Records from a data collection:
================================
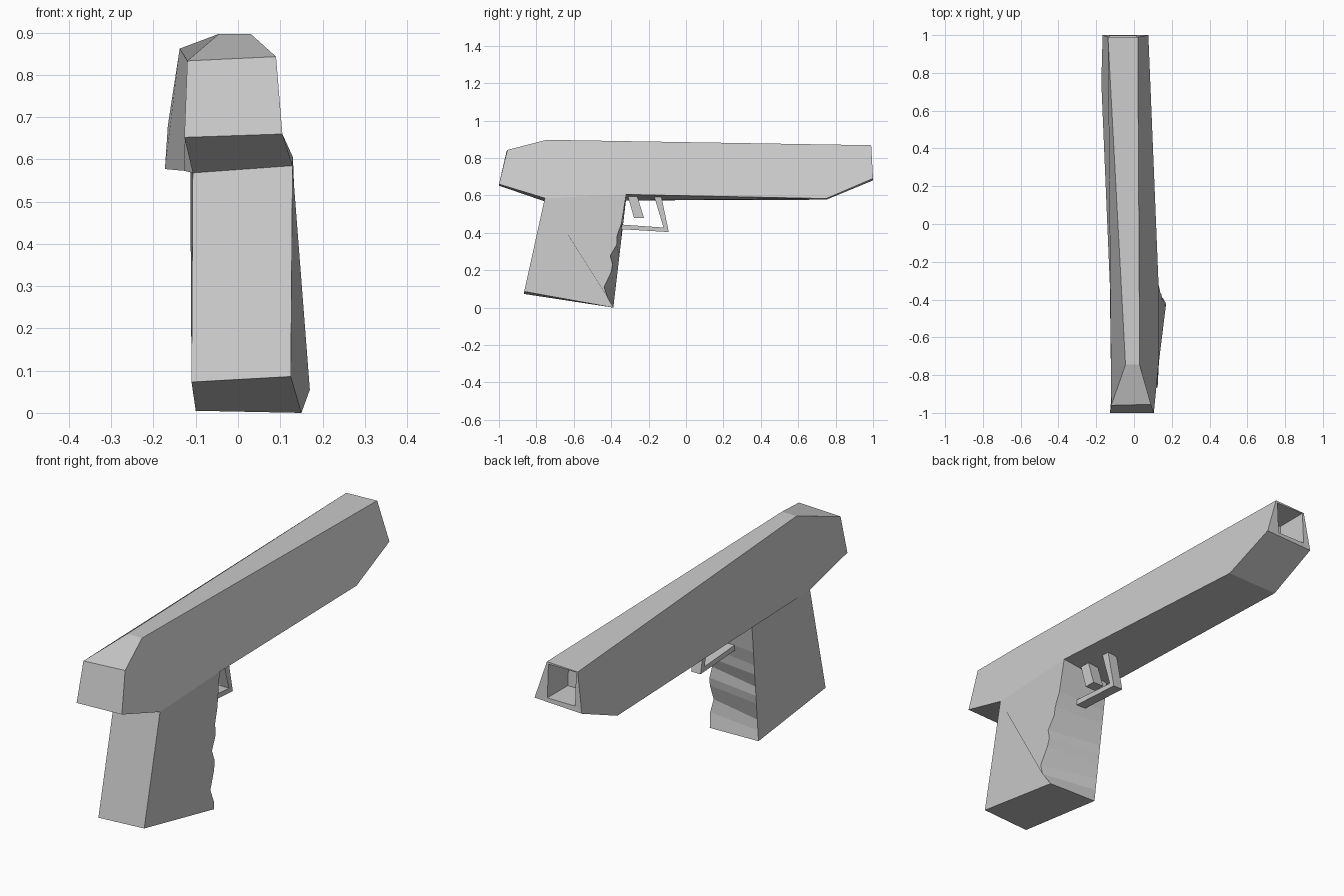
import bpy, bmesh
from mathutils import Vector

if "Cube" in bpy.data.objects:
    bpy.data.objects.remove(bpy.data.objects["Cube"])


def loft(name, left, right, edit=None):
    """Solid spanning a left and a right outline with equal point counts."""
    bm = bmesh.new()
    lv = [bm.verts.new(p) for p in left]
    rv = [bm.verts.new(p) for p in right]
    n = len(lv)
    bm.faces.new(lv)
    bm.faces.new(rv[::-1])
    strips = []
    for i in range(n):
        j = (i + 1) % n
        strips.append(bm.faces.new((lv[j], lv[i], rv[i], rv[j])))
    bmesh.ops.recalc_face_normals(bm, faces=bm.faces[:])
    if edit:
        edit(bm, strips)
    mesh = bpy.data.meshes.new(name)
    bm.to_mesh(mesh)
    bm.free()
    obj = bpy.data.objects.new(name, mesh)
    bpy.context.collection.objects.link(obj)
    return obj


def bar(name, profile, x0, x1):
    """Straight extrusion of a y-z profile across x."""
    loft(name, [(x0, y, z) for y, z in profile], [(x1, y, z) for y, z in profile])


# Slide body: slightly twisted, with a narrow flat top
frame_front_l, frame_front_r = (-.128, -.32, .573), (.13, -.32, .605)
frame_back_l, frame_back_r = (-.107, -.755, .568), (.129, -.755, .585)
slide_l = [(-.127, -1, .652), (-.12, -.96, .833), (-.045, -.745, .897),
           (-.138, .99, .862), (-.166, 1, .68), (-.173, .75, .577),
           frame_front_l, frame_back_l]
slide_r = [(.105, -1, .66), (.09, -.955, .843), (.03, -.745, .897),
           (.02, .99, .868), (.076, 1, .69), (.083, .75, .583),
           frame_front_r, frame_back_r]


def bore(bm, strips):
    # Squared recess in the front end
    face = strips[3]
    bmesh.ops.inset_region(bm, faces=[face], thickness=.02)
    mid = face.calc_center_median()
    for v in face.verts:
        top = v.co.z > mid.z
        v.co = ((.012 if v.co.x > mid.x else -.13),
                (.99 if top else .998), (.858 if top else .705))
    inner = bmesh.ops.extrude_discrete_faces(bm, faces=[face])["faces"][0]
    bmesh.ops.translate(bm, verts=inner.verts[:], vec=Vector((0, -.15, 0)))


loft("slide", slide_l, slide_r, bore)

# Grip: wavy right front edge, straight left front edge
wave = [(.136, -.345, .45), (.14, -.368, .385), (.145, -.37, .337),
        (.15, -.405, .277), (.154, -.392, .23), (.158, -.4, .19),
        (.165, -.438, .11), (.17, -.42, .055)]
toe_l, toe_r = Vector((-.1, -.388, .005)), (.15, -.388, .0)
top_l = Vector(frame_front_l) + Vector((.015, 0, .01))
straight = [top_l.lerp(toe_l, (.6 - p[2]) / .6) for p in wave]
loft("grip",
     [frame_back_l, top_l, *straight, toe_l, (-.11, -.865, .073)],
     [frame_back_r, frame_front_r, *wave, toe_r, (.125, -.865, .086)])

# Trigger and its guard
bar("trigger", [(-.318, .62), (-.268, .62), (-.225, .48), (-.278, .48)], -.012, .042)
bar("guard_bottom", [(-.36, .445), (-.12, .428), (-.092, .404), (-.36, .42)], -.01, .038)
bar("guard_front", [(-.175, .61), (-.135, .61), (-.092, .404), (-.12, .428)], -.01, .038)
================================
## WHAT YOU SHOULD DO
Take the records above and return, word for word, only the lines that fall from the line with "top_l = Vector(frame_front_l)" to the line with "(-.278, .48)], -.012, .042)", both of them included.

## YOUR SOLUTION
top_l = Vector(frame_front_l) + Vector((.015, 0, .01))
straight = [top_l.lerp(toe_l, (.6 - p[2]) / .6) for p in wave]
loft("grip",
     [frame_back_l, top_l, *straight, toe_l, (-.11, -.865, .073)],
     [frame_back_r, frame_front_r, *wave, toe_r, (.125, -.865, .086)])

# Trigger and its guard
bar("trigger", [(-.318, .62), (-.268, .62), (-.225, .48), (-.278, .48)], -.012, .042)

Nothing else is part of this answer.